Trusting Teens That They Can Go to Bed Early
“Late” nights are more stressful for teens than early ones. It’s not only biological, but genetic too.
Howling at the moon
High-stressed teenagers are more likely to stumble out of bed late each night and make poor choices and hit harder on impulse buys, experts report. They’re not as focused on morning activities and social lives and still deeply committed to their smartphones and social media apps, these teens say. For these teens, a night of late-night snoozing is not so late it goes from the kinds of things kids do (plunge into a crack between two shipping containers, using a live can opener and frying chicken on an open fire, for example) to needing a pick-me-up just a few hours earlier, warns Dr. David L. Buss, a psychologist and chief medical adviser for ConnectedHeart, a company that developed a smartphone app to help teens feel better about their body image. “It’s a deeper existential crisis that causes teens to say they ‘are out of control,’” says Buss.
Buss cites a study by Baylor University researchers that investigated 5,000 adolescents during the summer to find out why not going to bed earlier and earlier is so common for teens.
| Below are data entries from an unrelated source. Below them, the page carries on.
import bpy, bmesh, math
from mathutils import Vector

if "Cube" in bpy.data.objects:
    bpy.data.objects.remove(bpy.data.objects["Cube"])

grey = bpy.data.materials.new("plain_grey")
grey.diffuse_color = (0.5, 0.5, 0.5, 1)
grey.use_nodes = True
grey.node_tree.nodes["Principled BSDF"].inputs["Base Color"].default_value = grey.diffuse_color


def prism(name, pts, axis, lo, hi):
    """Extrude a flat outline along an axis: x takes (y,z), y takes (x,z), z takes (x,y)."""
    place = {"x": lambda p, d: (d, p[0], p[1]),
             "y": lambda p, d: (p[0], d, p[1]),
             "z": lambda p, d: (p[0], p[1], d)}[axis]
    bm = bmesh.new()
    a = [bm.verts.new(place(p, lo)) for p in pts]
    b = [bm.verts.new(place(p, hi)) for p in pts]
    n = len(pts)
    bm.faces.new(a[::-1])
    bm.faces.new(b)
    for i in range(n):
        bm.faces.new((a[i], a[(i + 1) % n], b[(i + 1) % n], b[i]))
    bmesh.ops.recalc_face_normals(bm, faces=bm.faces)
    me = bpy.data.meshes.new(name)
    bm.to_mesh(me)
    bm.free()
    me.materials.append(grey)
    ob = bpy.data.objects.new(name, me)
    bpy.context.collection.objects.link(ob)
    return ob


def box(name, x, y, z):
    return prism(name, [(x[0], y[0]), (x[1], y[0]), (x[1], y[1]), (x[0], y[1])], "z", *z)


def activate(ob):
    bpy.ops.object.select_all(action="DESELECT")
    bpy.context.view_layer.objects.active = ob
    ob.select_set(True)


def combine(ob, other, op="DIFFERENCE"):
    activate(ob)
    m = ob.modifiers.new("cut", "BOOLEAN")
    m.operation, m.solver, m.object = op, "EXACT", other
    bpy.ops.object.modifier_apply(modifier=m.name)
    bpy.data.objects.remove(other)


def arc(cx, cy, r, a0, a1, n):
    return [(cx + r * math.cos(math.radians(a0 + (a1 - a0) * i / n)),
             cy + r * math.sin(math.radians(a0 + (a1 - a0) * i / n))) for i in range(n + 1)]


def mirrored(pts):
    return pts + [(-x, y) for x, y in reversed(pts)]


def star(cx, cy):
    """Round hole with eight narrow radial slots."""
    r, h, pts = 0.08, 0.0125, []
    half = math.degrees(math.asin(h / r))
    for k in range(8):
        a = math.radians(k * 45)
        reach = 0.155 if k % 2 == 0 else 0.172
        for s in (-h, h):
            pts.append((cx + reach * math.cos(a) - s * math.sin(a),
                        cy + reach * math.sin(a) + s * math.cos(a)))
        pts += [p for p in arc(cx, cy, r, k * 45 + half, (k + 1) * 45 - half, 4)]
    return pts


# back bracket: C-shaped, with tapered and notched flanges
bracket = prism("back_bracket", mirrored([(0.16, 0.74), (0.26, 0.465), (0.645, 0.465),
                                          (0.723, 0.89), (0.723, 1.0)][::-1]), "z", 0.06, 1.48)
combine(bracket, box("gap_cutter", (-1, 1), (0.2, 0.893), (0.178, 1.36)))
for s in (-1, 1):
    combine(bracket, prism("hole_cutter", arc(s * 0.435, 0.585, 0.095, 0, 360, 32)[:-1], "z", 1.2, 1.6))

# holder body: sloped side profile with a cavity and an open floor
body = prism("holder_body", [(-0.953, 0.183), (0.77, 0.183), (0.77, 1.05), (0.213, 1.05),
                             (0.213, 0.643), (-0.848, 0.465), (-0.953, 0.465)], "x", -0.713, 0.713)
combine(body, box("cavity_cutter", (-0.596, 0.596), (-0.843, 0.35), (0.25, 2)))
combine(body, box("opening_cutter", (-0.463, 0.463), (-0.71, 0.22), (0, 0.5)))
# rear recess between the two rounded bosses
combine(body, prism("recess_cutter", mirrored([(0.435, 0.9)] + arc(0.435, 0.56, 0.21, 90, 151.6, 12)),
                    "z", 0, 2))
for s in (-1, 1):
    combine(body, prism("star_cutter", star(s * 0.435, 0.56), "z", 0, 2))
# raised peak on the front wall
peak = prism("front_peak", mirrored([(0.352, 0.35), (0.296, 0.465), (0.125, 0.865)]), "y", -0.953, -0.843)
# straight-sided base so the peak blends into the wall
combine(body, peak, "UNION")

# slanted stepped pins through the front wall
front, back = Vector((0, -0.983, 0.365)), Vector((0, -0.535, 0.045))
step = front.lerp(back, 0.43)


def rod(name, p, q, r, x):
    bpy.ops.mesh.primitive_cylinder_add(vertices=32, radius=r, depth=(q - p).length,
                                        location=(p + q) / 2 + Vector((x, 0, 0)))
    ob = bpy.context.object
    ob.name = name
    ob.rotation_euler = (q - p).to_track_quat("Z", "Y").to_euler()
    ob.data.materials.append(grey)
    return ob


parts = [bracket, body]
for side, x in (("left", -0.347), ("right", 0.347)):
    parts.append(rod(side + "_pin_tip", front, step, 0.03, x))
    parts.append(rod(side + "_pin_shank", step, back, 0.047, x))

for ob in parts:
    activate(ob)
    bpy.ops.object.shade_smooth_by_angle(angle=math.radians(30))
Higher cortisol levels
Researchers interviewed teens between the ages of 14 and 17 about their sleep habits. The study found that teens who had trouble falling asleep, getting up in the middle of the night or stayed up late, had higher cortisol levels, which is a marker of stress in the body.
Teen Stress Busters
A more stimulating environment and a chemical imbalance can set teens off, leading to hyperactivity, adolescent ADHD or perfectionism that leave teens in counterproductive moods, says Buss. In fact, kids that have a self-esteem issue — high self-esteem but a low ability to cope with adversity — are more likely to spend hours each night at the computer, or sit and stare at screens while they play videogames, argue or eat potato chips, studies show.
Boosting teen sleep
To keep teens from feeling so driven to late nights, behavioral sleep specialists recommend telling your teens that they need more sleep than they feel like they can get, says Bridget Petersen, clinical leader for behavioral sleep medicine at Cleveland Clinic Sleep Disorders Center. It helps teens and other adults think, say and feel better about their body.
To help teens cope with stress they feel under the circumstances, Dr. Susan Carman, who performs a variety of sleep disorders in Texas and New York, suggests talking about how you are feeling and working together to develop a routine, notes Carman.
What To Do When Your Teen Won’t Go to Bed Until After 11 p.m.
Setting rules for going to bed can prevent your teen from burning the midnight oil. Parents should tell their kids they need at least eight hours a night, with blocks of uninterrupted sleep in between, says Dr. Petersen. Teens, who tend to get fewer sleep hours than adults for several reasons, including:
Religion, family or work obligations,
Lack of extra-curricular activities and/or homework,
Personal lifestyle decisions, including activities such as movie watching, hanging out with friends or carpooling,